Abstract : Congenital heart defects are among the most common birth defects and the leading cause of birth defect-related deaths. Most cardiac defects have some manifestation in the morphology of cardiac electrical signals, which are recorded by electrocardiography and are believed to contain much more information as compared with conventional sonographic methods. Therefore, the noninvasive study of fetal cardiac signals can provide an effective means of monitoring the well-being of the fetal heart and may be used for the early detection of cardiac abnormalities.
In previous studies, various methods have been developed for the processing and extraction of fetal electrocardiogram (ECG) signals recorded from the maternal body surface. However, due to the low signal-to-noise ratio of these signals, the application of fetal electrocardiography has been limited to heartbeat analysis and invasive ECG recordings during labor.
In this research, the objective is to improve the signal processing aspects of fetal cardiography and to provide better insights of this problem, by developing new techniques for the modeling and filtering of fetal ECG signals recorded from an array of electrodes placed on the maternal abdomen. The basic idea behind the developed methods is to use a priori information about cardiac signals, such as their pseudo-periodic structure, to improve the performance of the currently existing techniques and to design novel filtering techniques that are customized for cardiac signals.

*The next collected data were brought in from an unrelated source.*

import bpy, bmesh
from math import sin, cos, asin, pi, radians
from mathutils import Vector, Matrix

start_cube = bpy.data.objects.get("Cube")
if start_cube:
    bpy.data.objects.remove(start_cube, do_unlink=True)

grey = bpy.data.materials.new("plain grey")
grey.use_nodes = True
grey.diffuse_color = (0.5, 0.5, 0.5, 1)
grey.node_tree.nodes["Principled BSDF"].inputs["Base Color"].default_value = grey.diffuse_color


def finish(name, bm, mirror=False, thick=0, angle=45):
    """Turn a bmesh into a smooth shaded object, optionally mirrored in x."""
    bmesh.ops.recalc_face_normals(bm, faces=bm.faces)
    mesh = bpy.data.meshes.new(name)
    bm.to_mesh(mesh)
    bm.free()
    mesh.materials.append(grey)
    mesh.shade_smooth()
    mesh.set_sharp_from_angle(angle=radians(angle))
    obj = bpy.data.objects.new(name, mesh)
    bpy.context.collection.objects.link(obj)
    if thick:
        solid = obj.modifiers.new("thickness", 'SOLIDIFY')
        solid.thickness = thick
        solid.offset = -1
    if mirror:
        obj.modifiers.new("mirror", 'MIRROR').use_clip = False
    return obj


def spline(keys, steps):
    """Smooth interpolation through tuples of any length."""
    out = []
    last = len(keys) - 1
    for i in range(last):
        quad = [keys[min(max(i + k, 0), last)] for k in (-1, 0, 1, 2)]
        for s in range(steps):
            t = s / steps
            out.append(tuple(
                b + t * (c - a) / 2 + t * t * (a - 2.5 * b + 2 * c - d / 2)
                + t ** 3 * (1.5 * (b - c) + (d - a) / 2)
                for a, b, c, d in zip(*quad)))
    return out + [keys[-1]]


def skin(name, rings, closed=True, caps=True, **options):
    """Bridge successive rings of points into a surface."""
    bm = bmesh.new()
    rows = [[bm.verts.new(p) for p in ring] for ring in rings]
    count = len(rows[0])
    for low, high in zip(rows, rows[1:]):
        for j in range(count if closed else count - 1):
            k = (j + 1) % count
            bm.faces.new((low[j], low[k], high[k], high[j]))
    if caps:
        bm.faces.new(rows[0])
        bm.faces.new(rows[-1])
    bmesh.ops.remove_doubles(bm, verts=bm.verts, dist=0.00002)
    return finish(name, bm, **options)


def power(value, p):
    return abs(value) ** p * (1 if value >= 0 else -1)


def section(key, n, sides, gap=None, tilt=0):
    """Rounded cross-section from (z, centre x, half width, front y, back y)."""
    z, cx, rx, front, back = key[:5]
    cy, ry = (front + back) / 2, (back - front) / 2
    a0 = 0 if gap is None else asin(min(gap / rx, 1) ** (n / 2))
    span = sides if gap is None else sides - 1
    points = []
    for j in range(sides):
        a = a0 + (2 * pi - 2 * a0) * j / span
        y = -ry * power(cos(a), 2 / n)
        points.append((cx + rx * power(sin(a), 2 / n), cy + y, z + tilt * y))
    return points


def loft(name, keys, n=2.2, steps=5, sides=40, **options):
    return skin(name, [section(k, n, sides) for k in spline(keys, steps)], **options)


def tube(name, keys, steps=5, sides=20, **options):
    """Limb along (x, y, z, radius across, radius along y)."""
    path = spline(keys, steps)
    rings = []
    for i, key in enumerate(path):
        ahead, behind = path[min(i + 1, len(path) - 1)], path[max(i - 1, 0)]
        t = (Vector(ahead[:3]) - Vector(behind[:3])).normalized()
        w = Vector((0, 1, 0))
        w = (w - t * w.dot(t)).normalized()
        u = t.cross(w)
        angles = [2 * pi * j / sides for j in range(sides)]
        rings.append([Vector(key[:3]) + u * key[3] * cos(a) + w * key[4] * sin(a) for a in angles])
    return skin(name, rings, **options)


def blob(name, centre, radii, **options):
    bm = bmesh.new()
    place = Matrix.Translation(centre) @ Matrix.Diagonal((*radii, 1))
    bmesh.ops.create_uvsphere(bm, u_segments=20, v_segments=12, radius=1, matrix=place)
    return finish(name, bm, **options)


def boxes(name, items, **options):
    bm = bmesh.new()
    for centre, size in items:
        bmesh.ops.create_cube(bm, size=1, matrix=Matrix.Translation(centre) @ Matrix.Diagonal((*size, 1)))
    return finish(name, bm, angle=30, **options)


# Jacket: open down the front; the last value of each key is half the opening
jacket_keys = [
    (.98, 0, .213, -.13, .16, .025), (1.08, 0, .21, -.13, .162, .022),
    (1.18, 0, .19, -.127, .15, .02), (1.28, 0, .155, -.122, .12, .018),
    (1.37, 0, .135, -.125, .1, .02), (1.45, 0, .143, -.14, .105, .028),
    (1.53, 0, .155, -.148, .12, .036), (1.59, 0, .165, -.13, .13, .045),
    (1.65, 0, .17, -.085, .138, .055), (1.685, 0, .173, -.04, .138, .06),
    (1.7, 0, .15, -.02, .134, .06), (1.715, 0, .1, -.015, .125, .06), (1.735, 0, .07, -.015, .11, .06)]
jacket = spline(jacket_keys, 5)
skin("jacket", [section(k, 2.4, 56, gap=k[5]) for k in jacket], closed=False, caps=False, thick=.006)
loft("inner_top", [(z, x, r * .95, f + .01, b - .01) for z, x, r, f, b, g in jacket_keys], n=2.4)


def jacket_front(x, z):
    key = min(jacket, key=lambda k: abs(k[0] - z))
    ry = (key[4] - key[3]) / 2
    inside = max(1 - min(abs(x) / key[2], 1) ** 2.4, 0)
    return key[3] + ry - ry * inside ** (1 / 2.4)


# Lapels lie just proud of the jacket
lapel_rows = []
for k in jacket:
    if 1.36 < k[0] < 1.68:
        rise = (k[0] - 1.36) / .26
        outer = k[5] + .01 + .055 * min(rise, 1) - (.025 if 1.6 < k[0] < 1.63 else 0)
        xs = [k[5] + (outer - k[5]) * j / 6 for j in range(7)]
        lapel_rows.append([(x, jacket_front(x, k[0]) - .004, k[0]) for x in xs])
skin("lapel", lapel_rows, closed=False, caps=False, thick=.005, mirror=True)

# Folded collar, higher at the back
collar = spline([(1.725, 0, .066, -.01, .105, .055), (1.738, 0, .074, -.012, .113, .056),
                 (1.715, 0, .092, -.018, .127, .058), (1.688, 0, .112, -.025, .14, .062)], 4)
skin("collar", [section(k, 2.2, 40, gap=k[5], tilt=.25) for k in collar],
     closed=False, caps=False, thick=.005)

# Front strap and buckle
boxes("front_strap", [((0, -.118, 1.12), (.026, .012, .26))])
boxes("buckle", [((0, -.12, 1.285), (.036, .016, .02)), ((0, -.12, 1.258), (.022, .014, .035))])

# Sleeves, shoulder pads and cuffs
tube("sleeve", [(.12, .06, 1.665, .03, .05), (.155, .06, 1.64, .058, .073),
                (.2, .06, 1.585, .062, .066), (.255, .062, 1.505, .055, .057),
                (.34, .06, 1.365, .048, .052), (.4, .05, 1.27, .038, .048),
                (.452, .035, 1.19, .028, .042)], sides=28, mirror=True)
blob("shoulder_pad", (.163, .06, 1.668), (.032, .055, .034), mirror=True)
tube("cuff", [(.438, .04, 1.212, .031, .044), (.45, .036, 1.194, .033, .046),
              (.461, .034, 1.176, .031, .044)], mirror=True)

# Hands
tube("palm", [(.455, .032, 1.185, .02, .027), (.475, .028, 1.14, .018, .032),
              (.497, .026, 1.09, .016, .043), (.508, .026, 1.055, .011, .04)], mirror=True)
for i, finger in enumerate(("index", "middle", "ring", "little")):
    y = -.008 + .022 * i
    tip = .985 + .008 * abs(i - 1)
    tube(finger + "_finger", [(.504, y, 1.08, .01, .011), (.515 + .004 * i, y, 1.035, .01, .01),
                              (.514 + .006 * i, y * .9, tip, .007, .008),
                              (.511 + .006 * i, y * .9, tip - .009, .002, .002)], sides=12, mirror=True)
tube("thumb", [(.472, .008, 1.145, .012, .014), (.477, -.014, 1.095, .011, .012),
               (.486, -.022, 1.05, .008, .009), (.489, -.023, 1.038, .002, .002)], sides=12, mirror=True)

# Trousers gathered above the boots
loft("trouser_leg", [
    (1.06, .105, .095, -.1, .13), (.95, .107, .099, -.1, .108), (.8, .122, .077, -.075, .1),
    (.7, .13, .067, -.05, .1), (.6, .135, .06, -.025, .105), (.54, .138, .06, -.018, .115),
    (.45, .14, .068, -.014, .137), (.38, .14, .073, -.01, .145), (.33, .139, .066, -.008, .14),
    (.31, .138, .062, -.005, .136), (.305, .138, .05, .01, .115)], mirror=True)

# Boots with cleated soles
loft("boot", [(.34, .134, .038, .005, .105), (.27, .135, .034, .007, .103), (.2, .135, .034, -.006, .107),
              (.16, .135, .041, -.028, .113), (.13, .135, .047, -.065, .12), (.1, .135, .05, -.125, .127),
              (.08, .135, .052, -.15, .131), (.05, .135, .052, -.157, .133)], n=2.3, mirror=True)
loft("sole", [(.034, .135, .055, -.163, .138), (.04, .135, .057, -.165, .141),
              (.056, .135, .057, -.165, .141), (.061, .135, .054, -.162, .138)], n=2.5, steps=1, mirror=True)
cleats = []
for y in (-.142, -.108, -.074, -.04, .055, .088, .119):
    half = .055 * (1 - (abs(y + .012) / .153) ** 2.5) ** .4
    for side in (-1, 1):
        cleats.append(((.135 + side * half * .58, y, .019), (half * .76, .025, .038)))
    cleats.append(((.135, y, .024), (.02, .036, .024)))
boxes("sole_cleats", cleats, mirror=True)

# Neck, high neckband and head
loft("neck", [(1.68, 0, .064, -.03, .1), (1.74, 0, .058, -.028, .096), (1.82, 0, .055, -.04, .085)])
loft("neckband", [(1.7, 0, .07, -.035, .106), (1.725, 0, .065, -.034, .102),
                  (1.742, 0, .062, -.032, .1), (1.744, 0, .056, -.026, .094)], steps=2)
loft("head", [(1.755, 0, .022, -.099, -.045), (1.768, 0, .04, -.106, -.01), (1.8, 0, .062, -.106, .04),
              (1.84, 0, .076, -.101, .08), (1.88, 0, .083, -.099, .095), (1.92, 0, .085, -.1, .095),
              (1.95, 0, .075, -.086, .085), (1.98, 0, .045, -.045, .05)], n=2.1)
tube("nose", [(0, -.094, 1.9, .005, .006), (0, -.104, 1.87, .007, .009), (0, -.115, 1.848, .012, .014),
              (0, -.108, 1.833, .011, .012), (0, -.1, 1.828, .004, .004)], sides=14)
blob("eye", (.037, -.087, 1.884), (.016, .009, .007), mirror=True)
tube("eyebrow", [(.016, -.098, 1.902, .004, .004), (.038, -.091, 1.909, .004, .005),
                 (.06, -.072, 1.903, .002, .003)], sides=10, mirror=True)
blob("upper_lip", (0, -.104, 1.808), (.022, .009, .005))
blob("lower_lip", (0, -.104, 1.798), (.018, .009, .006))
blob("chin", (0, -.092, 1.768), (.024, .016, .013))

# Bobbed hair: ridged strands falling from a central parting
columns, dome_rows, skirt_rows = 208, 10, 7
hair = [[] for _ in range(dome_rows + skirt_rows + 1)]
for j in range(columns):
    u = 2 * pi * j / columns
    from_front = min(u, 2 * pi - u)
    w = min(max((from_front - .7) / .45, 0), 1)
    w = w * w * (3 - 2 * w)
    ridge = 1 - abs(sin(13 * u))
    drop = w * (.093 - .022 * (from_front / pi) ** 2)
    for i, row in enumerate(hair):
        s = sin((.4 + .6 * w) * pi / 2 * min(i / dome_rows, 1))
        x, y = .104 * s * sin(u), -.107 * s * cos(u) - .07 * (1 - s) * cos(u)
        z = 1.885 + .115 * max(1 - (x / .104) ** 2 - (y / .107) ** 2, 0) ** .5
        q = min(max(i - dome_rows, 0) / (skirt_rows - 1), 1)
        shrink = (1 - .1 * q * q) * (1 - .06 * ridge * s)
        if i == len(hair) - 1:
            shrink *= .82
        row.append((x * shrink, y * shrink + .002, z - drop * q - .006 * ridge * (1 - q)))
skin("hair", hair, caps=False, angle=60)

Due to the overlap of the fetal signals and interferences/noises in different domains, the methods that use the information in only one of these domains do not usually succeed in extracting the fetal ECG. Therefore, we design methods that use the information from various domains, in order to improve the quality of the extracted signals.
Theoretically, the proposed methods are combinations of morphological models of the ECG, ad hoc Bayesian filtering techniques based on estimation theory, and special classes of spatial filters adapted from the blind and semi-blind source separation context. It is shown that due to the generality of the proposed methods, the same procedures are also applicable to multichannel adult ECG recordings and can be used in real-time cardiac monitoring systems.
Moreover, the developed methods are based on the cardiac signal morphology without going into the details of volume conduction theory and the conductivities of the propagation media. Hence, the same methods are applicable to other cardiac monitoring modalities such as the magnetocardiogram (MCG), which are morphologically similar to the ECG. We specifically present a case study on the extraction of twin fetal MCG signals.
We also present an advanced deflation technique, which is able to separate subspaces of desired signals from degenerate mixtures of signal and noise. This idea has found various applications in other contexts.